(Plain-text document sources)
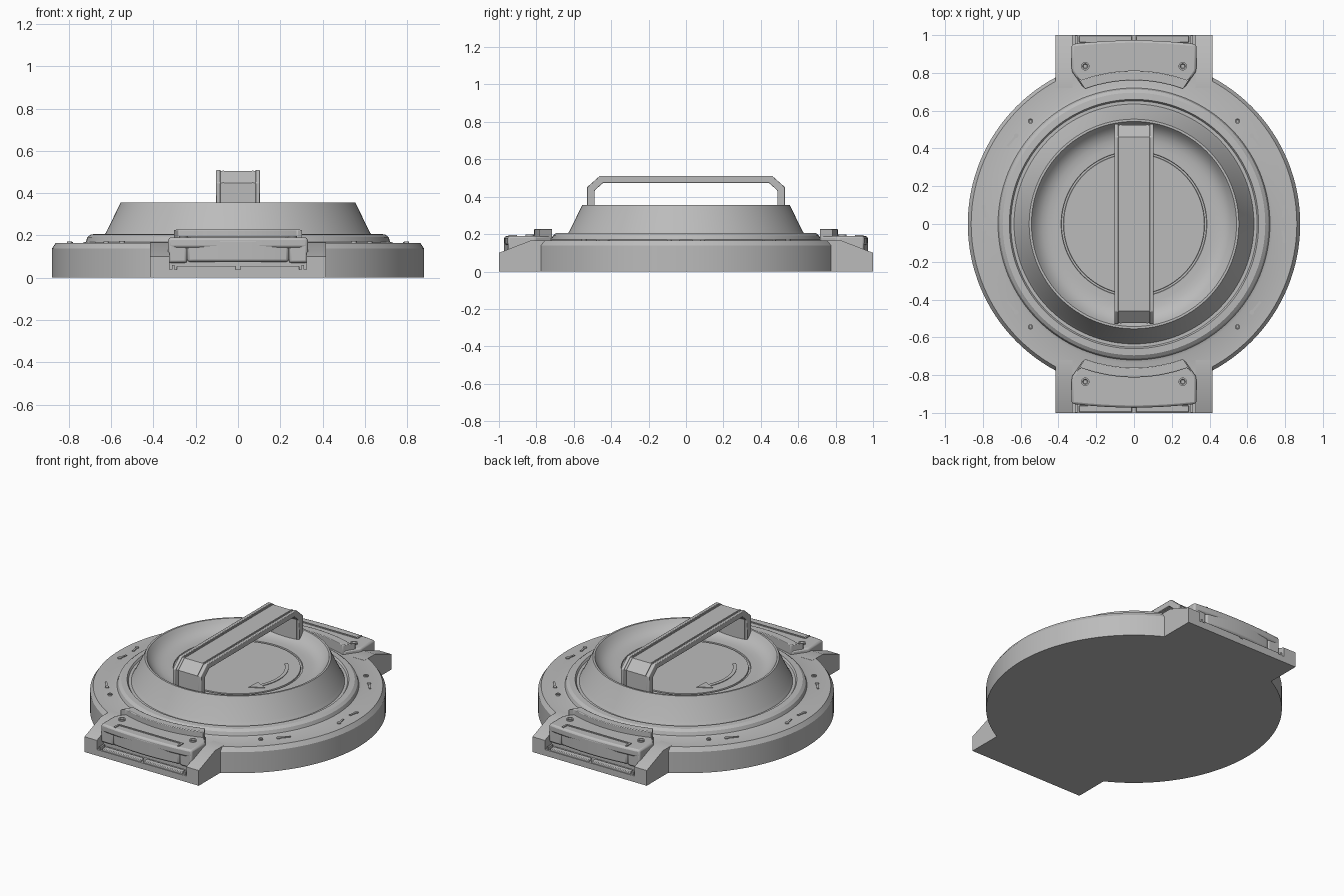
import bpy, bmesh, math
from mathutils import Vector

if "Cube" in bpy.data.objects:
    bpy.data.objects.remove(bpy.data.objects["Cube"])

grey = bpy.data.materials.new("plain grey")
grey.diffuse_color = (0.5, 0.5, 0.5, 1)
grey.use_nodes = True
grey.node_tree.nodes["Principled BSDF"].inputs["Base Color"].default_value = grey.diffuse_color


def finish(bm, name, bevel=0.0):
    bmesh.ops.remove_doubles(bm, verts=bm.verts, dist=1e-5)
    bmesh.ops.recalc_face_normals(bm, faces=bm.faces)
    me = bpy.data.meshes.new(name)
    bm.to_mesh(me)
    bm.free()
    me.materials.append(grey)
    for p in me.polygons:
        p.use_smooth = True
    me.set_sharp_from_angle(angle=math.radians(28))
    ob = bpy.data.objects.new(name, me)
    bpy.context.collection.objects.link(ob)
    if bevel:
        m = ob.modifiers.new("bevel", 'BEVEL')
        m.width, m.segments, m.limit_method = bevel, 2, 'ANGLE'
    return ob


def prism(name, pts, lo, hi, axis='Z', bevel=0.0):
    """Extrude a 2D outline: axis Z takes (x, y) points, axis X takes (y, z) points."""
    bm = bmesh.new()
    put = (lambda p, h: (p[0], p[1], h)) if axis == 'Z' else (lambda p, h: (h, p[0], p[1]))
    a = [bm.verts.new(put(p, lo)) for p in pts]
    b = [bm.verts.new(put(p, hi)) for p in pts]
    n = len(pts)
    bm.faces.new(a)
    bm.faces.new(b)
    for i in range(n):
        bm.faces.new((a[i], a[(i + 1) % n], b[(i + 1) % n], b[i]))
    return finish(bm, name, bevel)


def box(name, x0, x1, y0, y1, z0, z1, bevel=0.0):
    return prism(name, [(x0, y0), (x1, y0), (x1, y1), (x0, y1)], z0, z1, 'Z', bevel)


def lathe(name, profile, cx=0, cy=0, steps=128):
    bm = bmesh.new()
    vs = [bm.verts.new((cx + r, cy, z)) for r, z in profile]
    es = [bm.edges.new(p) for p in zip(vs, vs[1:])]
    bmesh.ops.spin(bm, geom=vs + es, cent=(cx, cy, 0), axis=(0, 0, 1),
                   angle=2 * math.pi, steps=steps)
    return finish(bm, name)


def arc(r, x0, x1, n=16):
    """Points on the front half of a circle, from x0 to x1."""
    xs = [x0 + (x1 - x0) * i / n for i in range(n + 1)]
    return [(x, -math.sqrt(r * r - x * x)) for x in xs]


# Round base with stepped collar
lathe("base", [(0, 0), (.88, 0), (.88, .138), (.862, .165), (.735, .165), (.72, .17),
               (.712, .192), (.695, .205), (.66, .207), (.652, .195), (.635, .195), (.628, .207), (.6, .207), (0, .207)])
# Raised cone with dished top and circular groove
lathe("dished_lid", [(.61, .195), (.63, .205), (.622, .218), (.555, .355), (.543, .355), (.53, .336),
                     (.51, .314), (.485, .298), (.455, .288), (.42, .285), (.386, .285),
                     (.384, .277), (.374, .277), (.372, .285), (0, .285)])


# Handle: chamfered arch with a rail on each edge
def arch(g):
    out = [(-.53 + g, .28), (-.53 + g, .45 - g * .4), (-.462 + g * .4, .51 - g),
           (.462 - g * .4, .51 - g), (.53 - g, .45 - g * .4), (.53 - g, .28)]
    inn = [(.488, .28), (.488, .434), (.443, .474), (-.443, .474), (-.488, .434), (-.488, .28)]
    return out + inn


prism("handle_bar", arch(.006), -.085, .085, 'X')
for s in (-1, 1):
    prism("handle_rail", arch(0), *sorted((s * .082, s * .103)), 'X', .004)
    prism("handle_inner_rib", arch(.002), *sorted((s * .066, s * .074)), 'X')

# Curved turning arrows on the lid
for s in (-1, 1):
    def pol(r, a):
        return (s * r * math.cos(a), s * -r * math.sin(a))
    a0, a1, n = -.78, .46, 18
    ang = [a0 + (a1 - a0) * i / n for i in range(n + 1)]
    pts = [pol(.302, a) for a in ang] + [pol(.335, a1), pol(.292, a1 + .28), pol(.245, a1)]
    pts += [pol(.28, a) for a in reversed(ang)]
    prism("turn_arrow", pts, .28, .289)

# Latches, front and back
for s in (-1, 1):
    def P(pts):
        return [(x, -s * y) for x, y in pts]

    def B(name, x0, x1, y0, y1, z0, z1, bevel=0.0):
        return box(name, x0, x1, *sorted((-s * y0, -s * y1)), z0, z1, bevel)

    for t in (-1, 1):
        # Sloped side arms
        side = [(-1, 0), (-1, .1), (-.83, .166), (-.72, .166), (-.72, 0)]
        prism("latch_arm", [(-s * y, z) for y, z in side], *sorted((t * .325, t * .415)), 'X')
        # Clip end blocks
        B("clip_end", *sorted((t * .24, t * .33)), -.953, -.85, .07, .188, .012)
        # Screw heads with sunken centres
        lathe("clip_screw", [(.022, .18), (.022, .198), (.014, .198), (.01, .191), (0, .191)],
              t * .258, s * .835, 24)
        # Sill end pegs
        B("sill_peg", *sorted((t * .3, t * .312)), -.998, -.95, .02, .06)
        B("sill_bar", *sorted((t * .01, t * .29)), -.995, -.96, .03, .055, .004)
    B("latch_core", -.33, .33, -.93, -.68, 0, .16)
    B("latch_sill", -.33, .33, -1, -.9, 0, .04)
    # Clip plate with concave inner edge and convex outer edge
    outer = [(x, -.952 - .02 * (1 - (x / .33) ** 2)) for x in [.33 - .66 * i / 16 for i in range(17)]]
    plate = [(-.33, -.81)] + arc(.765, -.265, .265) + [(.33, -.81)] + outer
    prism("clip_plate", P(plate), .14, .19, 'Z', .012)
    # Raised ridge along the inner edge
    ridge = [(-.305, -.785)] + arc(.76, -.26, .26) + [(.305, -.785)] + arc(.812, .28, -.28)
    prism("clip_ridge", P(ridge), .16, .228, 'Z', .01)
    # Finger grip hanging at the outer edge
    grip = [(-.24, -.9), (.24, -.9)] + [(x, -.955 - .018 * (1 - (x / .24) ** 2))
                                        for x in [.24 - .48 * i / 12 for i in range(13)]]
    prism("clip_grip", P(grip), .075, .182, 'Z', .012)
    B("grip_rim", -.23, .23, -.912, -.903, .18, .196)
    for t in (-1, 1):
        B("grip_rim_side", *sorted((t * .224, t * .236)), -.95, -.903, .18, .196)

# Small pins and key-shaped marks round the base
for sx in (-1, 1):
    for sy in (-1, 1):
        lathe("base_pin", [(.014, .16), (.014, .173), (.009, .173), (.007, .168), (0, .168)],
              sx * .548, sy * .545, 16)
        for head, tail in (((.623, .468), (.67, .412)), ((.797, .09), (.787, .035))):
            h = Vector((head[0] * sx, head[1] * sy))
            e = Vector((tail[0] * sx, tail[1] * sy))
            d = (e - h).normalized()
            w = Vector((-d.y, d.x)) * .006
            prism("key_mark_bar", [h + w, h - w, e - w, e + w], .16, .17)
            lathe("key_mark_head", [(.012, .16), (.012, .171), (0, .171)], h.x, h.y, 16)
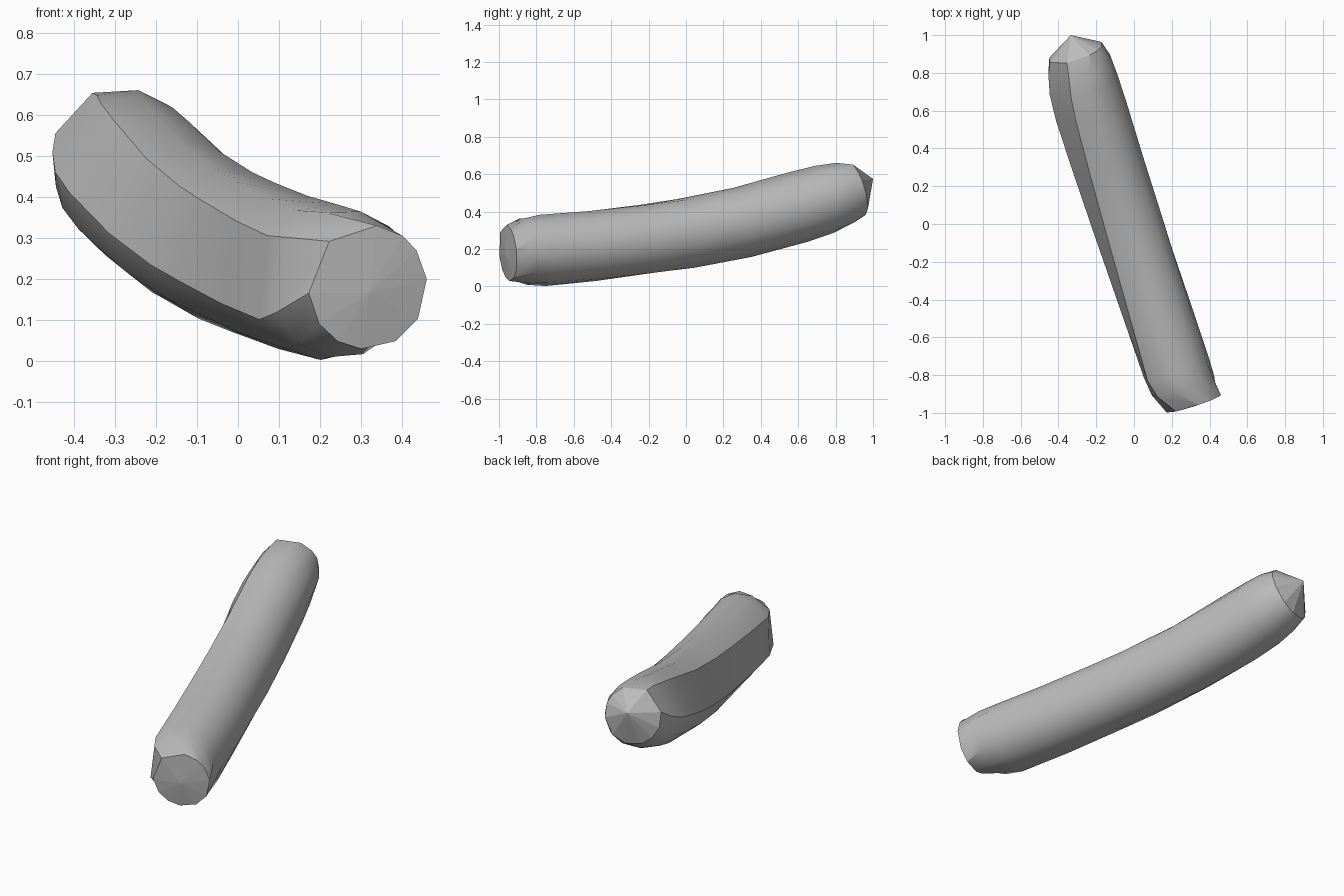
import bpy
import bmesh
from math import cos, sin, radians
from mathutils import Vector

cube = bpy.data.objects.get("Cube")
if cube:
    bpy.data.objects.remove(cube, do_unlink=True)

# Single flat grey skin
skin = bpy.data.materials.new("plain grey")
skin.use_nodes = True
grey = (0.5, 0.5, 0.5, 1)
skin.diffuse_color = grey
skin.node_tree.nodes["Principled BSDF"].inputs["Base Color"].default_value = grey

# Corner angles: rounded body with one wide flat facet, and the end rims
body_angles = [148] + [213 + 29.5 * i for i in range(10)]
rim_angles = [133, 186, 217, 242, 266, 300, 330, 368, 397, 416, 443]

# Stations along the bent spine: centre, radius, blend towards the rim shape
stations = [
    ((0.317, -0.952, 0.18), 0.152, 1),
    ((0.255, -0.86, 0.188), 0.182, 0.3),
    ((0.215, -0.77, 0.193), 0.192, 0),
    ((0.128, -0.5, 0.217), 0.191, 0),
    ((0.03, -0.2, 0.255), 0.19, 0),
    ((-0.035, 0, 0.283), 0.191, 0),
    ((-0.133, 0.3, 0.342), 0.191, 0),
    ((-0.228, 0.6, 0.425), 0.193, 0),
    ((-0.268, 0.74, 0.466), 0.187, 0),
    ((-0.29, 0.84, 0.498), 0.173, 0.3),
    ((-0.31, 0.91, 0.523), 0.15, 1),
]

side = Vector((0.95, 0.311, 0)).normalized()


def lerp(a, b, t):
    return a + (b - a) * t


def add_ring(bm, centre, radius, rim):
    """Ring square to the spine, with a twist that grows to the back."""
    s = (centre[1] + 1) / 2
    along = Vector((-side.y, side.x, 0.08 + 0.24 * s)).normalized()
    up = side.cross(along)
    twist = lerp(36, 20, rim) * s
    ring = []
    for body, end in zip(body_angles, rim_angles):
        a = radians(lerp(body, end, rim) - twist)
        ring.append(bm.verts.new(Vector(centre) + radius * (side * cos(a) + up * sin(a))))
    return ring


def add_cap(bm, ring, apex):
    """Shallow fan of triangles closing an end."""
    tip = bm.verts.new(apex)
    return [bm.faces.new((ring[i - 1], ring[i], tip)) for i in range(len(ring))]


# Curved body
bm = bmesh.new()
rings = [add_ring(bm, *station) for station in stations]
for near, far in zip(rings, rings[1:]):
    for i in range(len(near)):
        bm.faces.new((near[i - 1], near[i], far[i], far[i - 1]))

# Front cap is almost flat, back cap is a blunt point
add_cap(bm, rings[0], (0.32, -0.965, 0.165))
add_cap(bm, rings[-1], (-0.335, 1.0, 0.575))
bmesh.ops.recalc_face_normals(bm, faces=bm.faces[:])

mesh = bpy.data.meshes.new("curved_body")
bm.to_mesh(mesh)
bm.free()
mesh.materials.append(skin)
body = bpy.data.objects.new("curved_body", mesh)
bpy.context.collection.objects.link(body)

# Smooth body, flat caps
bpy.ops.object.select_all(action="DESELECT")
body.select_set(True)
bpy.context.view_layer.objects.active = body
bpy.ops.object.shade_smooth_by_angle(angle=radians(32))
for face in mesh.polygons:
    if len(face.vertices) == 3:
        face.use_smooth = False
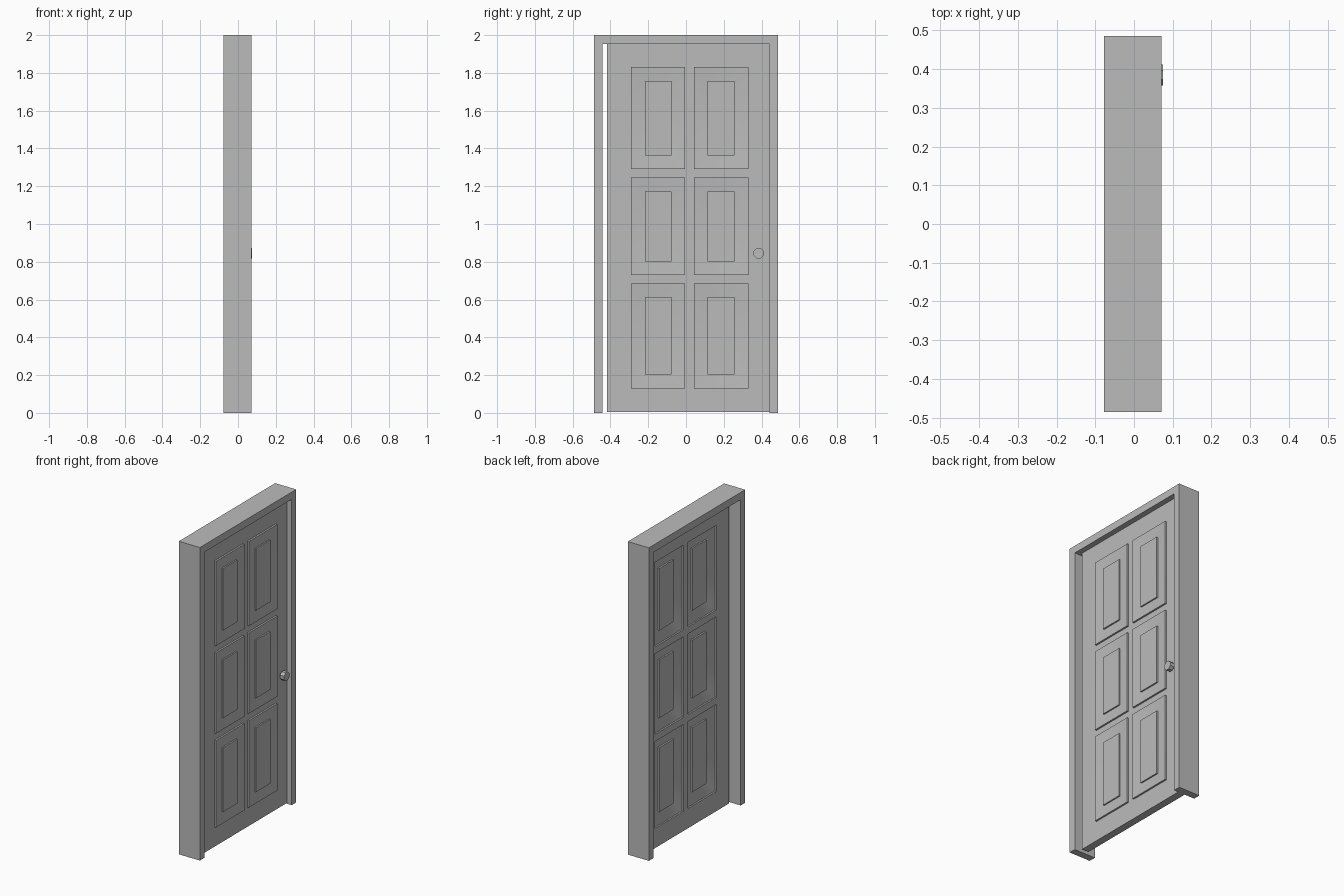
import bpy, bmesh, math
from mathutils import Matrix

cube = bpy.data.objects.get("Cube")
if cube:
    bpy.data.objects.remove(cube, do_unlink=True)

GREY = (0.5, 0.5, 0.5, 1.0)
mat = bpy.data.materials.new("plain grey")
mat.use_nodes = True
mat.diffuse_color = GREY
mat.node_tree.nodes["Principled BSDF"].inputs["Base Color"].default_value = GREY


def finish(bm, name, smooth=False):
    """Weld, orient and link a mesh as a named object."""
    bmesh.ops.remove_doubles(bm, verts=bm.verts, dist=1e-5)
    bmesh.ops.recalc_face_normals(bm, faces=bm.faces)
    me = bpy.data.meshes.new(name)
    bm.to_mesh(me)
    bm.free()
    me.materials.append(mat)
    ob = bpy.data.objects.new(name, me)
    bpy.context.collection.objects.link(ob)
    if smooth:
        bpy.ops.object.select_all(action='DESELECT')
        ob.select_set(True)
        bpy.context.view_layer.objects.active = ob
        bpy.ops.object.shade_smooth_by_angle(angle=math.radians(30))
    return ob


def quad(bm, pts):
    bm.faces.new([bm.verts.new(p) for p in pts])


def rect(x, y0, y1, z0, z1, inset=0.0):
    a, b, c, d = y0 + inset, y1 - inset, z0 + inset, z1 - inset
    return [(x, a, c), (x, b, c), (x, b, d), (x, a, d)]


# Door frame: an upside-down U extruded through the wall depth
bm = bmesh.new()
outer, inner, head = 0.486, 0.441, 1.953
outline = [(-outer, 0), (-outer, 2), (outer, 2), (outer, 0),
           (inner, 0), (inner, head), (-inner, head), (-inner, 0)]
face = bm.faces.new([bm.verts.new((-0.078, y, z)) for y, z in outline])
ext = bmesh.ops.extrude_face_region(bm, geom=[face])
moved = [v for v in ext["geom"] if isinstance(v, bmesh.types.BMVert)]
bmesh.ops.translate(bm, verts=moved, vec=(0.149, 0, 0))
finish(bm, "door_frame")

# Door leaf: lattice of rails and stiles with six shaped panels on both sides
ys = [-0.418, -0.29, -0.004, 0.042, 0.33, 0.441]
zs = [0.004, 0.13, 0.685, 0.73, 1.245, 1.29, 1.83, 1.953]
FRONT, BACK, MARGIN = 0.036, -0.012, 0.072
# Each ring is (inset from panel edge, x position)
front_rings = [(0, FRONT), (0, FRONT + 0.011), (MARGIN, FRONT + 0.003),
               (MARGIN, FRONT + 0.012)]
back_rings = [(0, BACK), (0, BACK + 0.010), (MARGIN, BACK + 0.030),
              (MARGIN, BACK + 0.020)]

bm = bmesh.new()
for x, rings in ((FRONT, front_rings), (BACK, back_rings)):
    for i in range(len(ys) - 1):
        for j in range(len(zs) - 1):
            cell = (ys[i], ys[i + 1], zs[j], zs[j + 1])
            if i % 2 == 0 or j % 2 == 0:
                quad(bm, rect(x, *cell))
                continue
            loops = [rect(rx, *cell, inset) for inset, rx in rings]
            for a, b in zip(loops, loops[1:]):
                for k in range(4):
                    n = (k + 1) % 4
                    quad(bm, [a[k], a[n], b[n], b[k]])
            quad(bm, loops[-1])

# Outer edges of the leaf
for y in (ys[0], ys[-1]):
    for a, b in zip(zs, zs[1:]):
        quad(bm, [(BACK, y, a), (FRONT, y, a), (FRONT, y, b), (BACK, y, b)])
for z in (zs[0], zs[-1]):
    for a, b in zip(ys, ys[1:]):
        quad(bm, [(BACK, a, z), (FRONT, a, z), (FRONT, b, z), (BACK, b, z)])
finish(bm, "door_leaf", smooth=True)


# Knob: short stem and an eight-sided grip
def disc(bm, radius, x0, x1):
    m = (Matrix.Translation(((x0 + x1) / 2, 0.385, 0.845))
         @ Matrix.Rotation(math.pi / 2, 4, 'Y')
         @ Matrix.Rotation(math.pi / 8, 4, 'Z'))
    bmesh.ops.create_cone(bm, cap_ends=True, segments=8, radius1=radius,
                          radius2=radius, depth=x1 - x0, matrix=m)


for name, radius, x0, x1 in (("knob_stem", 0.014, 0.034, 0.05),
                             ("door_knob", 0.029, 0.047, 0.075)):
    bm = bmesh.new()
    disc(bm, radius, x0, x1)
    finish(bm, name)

Task: From the entries above, select each line containing the string "finish".

Answer section:
def finish(bm, name, bevel=0.0):
    return finish(bm, name, bevel)
    return finish(bm, name)
def finish(bm, name, smooth=False):
finish(bm, "door_frame")
finish(bm, "door_leaf", smooth=True)
    finish(bm, name)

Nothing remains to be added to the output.